* Task description
Return the whole listing, line for line, without the pictures in it.

* Data to process
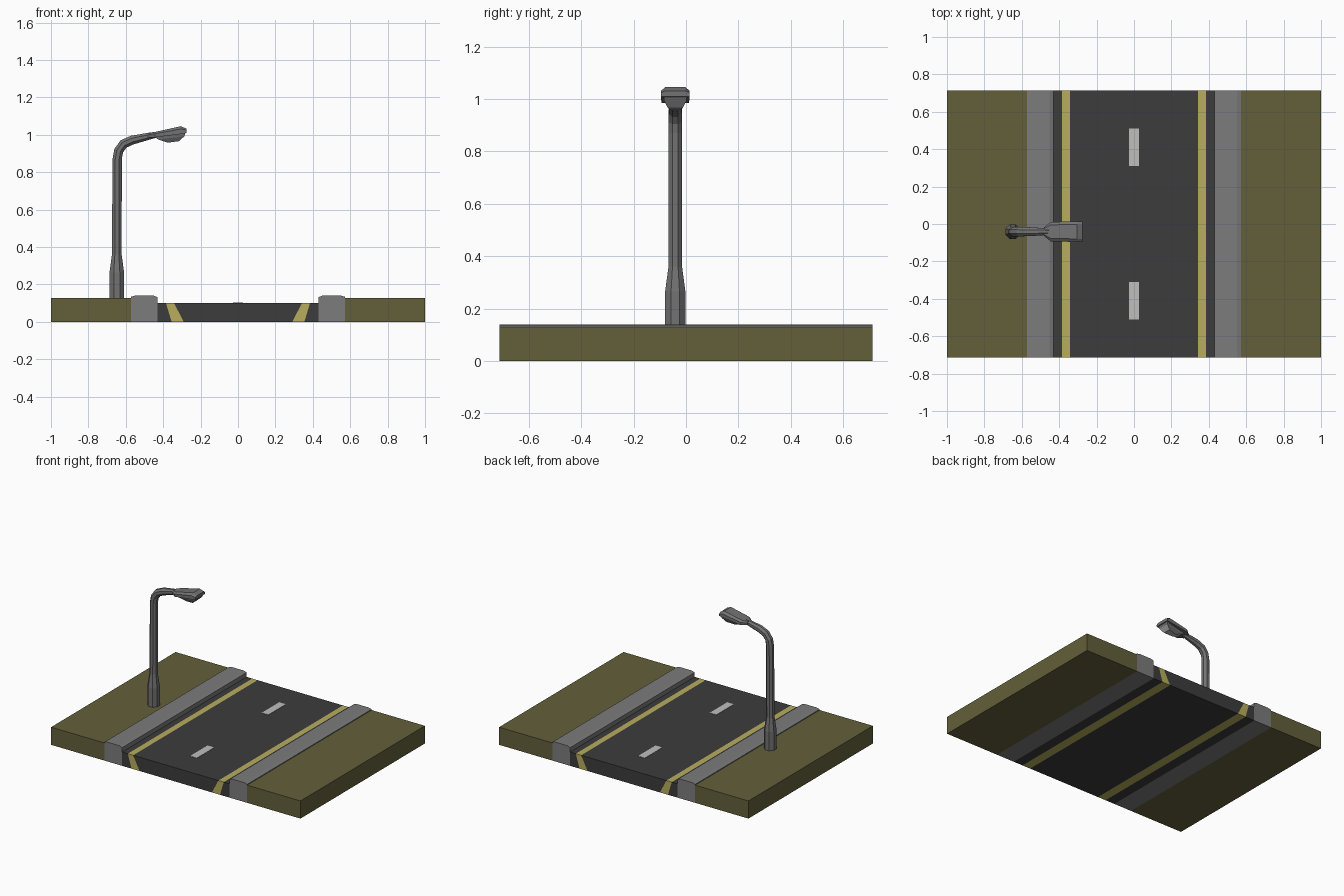
import bpy, bmesh, math
from mathutils import Vector

if "Cube" in bpy.data.objects:
    bpy.data.objects.remove(bpy.data.objects["Cube"])

HALF_Y = 0.713
LAMP_Y = -0.041


def material(name, rgb):
    m = bpy.data.materials.new(name)
    m.diffuse_color = (*rgb, 1)
    m.use_nodes = True
    m.node_tree.nodes["Principled BSDF"].inputs["Base Color"].default_value = m.diffuse_color
    return m


GRASS = material("olive grass", (0.125, 0.115, 0.043))
KERB = material("kerb grey", (0.20, 0.20, 0.20))
ROAD = material("asphalt", (0.045, 0.045, 0.045))
YELLOW = material("line yellow", (0.48, 0.42, 0.11))
WHITE = material("dash white", (0.52, 0.52, 0.51))
METAL = material("lamp grey", (0.17, 0.17, 0.17))
LENS = material("lens light grey", (0.50, 0.50, 0.50))


def finish(name, bm, mats):
    bmesh.ops.recalc_face_normals(bm, faces=bm.faces)
    me = bpy.data.meshes.new(name)
    bm.to_mesh(me)
    bm.free()
    for m in mats:
        me.materials.append(m)
    ob = bpy.data.objects.new(name, me)
    bpy.context.collection.objects.link(ob)
    return ob


def extrude_y(name, profile, mat, y0=-HALF_Y, y1=HALF_Y):
    """Closed prism from an (x, z) profile."""
    return loft(name, [[(x, y, z) for x, z in profile] for y in (y0, y1)], [mat])


def loft(name, rings, mats, rule=None):
    """Skin a list of equal rings and cap both ends."""
    bm = bmesh.new()
    vs = [[bm.verts.new(p) for p in r] for r in rings]
    n = len(vs[0])
    for a, b in zip(vs, vs[1:]):
        for i in range(n):
            j = (i + 1) % n
            bm.faces.new((a[i], a[j], b[j], b[i]))
    bm.faces.new(vs[0])
    bm.faces.new(vs[-1])
    bmesh.ops.recalc_face_normals(bm, faces=bm.faces)
    if rule:
        for f in bm.faces:
            f.material_index = rule(f)
    return finish(name, bm, mats)


# Verges and kerbs, mirrored about the road
for side, s in (("left", -1), ("right", 1)):
    extrude_y("verge_" + side,
              [(s * x, z) for x, z in ((1, 0), (1, 0.128), (0.573, 0.128), (0.573, 0))], GRASS)
    extrude_y("kerb_" + side,
              [(s * x, z) for x, z in ((0.573, 0), (0.573, 0.134), (0.55, 0.14),
                                       (0.452, 0.14), (0.43, 0.132), (0.43, 0))], KERB)

# Road block: strips across x, with slanted yellow lines running through it
top_x = (-0.43, -0.385, -0.342, 0.342, 0.385, 0.43)
low_x = (-0.43, -0.355, -0.29, 0.29, 0.355, 0.43)
bm = bmesh.new()
grid = [[[bm.verts.new((x, y, z)) for x in xs] for xs, z in ((top_x, 0.1), (low_x, 0))]
        for y in (-HALF_Y, HALF_Y)]
(ft, fb), (bt, bb) = grid
for i in range(5):
    for a, b in ((ft, bt), (bt, bb), (bb, fb), (fb, ft)):
        f = bm.faces.new((a[i], a[i + 1], b[i + 1], b[i]))
        f.material_index = i % 2
for i in (0, 5):
    bm.faces.new((ft[i], bt[i], bb[i], fb[i]))
finish("road", bm, [ROAD, YELLOW])

# Centre dashes as thin plates
for name, y in (("dash_front", -0.41), ("dash_back", 0.41)):
    extrude_y(name, [(-0.027, 0.099), (0.027, 0.099), (0.027, 0.102), (-0.027, 0.102)],
              WHITE, y - 0.1, y + 0.1)

# Lamp post: octagon swept along a bent path of (x, z, radius)
path = [(-0.648, 0.12, 0.042), (-0.648, 0.265, 0.042), (-0.648, 0.36, 0.028),
        (-0.646, 0.87, 0.027), (-0.638, 0.915, 0.027), (-0.612, 0.951, 0.027),
        (-0.565, 0.972, 0.026), (-0.46, 0.996, 0.019), (-0.41, 1.003, 0.014)]
rings = []
for k, (x, z, r) in enumerate(path):
    a, b = path[max(k - 1, 0)], path[min(k + 1, len(path) - 1)]
    t = Vector((b[0] - a[0], 0, b[1] - a[1])).normalized()
    if k < 4:
        t = Vector((0, 0, 1))
    side = Vector((t.z, 0, -t.x))
    ring = []
    for i in range(8):
        g = math.radians(22.5 + 45 * i)
        ring.append(Vector((x, LAMP_Y, z)) + side * r * math.cos(g)
                    + Vector((0, r * math.sin(g), 0)))
    rings.append(ring)
loft("lamp_post", rings, [METAL])

# Lamp head: chamfered hood that widens from the arm, (x, half width, bottom, top)
rings = []
for x, w, lo, hi in ((-0.48, 0.024, 0.985, 1.008), (-0.445, 0.052, 0.986, 1.015),
                     (-0.305, 0.055, 1.004, 1.046), (-0.275, 0.055, 1.010, 1.032)):
    c = (hi - lo) * 0.35
    rings.append([(x, LAMP_Y + u * w, z) for u, z in
                  ((-1, lo), (-1, hi - c), (-0.7, hi), (0.7, hi), (1, hi - c), (1, lo))])
loft("lamp_hood", rings, [METAL])

# Bowl under the hood, narrowing to a pale lens on its underside
rings = []
for x0, x1, z0, z1, w in ((-0.45, -0.28, 0.990, 1.012, 0.045),
                          (-0.425, -0.287, 0.974, 0.992, 0.042),
                          (-0.375, -0.315, 0.958, 0.966, 0.028)):
    rings.append([(x, LAMP_Y + y, z) for x, y, z in
                  ((x0, -w * 0.6, z0), (x1, -w, z1), (x1, w, z1), (x0, w * 0.6, z0))])
loft("lamp_bowl", rings, [METAL, LENS],
     lambda f: 1 if f.normal.z < -0.9 or
     (f.normal.x > 0.3 and f.calc_center_median().z < 0.985) else 0)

* Answer to this problem
import bpy, bmesh, math
from mathutils import Vector

if "Cube" in bpy.data.objects:
    bpy.data.objects.remove(bpy.data.objects["Cube"])

HALF_Y = 0.713
LAMP_Y = -0.041


def material(name, rgb):
    m = bpy.data.materials.new(name)
    m.diffuse_color = (*rgb, 1)
    m.use_nodes = True
    m.node_tree.nodes["Principled BSDF"].inputs["Base Color"].default_value = m.diffuse_color
    return m


GRASS = material("olive grass", (0.125, 0.115, 0.043))
KERB = material("kerb grey", (0.20, 0.20, 0.20))
ROAD = material("asphalt", (0.045, 0.045, 0.045))
YELLOW = material("line yellow", (0.48, 0.42, 0.11))
WHITE = material("dash white", (0.52, 0.52, 0.51))
METAL = material("lamp grey", (0.17, 0.17, 0.17))
LENS = material("lens light grey", (0.50, 0.50, 0.50))


def finish(name, bm, mats):
    bmesh.ops.recalc_face_normals(bm, faces=bm.faces)
    me = bpy.data.meshes.new(name)
    bm.to_mesh(me)
    bm.free()
    for m in mats:
        me.materials.append(m)
    ob = bpy.data.objects.new(name, me)
    bpy.context.collection.objects.link(ob)
    return ob


def extrude_y(name, profile, mat, y0=-HALF_Y, y1=HALF_Y):
    """Closed prism from an (x, z) profile."""
    return loft(name, [[(x, y, z) for x, z in profile] for y in (y0, y1)], [mat])


def loft(name, rings, mats, rule=None):
    """Skin a list of equal rings and cap both ends."""
    bm = bmesh.new()
    vs = [[bm.verts.new(p) for p in r] for r in rings]
    n = len(vs[0])
    for a, b in zip(vs, vs[1:]):
        for i in range(n):
            j = (i + 1) % n
            bm.faces.new((a[i], a[j], b[j], b[i]))
    bm.faces.new(vs[0])
    bm.faces.new(vs[-1])
    bmesh.ops.recalc_face_normals(bm, faces=bm.faces)
    if rule:
        for f in bm.faces:
            f.material_index = rule(f)
    return finish(name, bm, mats)


# Verges and kerbs, mirrored about the road
for side, s in (("left", -1), ("right", 1)):
    extrude_y("verge_" + side,
              [(s * x, z) for x, z in ((1, 0), (1, 0.128), (0.573, 0.128), (0.573, 0))], GRASS)
    extrude_y("kerb_" + side,
              [(s * x, z) for x, z in ((0.573, 0), (0.573, 0.134), (0.55, 0.14),
                                       (0.452, 0.14), (0.43, 0.132), (0.43, 0))], KERB)

# Road block: strips across x, with slanted yellow lines running through it
top_x = (-0.43, -0.385, -0.342, 0.342, 0.385, 0.43)
low_x = (-0.43, -0.355, -0.29, 0.29, 0.355, 0.43)
bm = bmesh.new()
grid = [[[bm.verts.new((x, y, z)) for x in xs] for xs, z in ((top_x, 0.1), (low_x, 0))]
        for y in (-HALF_Y, HALF_Y)]
(ft, fb), (bt, bb) = grid
for i in range(5):
    for a, b in ((ft, bt), (bt, bb), (bb, fb), (fb, ft)):
        f = bm.faces.new((a[i], a[i + 1], b[i + 1], b[i]))
        f.material_index = i % 2
for i in (0, 5):
    bm.faces.new((ft[i], bt[i], bb[i], fb[i]))
finish("road", bm, [ROAD, YELLOW])

# Centre dashes as thin plates
for name, y in (("dash_front", -0.41), ("dash_back", 0.41)):
    extrude_y(name, [(-0.027, 0.099), (0.027, 0.099), (0.027, 0.102), (-0.027, 0.102)],
              WHITE, y - 0.1, y + 0.1)

# Lamp post: octagon swept along a bent path of (x, z, radius)
path = [(-0.648, 0.12, 0.042), (-0.648, 0.265, 0.042), (-0.648, 0.36, 0.028),
        (-0.646, 0.87, 0.027), (-0.638, 0.915, 0.027), (-0.612, 0.951, 0.027),
        (-0.565, 0.972, 0.026), (-0.46, 0.996, 0.019), (-0.41, 1.003, 0.014)]
rings = []
for k, (x, z, r) in enumerate(path):
    a, b = path[max(k - 1, 0)], path[min(k + 1, len(path) - 1)]
    t = Vector((b[0] - a[0], 0, b[1] - a[1])).normalized()
    if k < 4:
        t = Vector((0, 0, 1))
    side = Vector((t.z, 0, -t.x))
    ring = []
    for i in range(8):
        g = math.radians(22.5 + 45 * i)
        ring.append(Vector((x, LAMP_Y, z)) + side * r * math.cos(g)
                    + Vector((0, r * math.sin(g), 0)))
    rings.append(ring)
loft("lamp_post", rings, [METAL])

# Lamp head: chamfered hood that widens from the arm, (x, half width, bottom, top)
rings = []
for x, w, lo, hi in ((-0.48, 0.024, 0.985, 1.008), (-0.445, 0.052, 0.986, 1.015),
                     (-0.305, 0.055, 1.004, 1.046), (-0.275, 0.055, 1.010, 1.032)):
    c = (hi - lo) * 0.35
    rings.append([(x, LAMP_Y + u * w, z) for u, z in
                  ((-1, lo), (-1, hi - c), (-0.7, hi), (0.7, hi), (1, hi - c), (1, lo))])
loft("lamp_hood", rings, [METAL])

# Bowl under the hood, narrowing to a pale lens on its underside
rings = []
for x0, x1, z0, z1, w in ((-0.45, -0.28, 0.990, 1.012, 0.045),
                          (-0.425, -0.287, 0.974, 0.992, 0.042),
                          (-0.375, -0.315, 0.958, 0.966, 0.028)):
    rings.append([(x, LAMP_Y + y, z) for x, y, z in
                  ((x0, -w * 0.6, z0), (x1, -w, z1), (x1, w, z1), (x0, w * 0.6, z0))])
loft("lamp_bowl", rings, [METAL, LENS],
     lambda f: 1 if f.normal.z < -0.9 or
     (f.normal.x > 0.3 and f.calc_center_median().z < 0.985) else 0)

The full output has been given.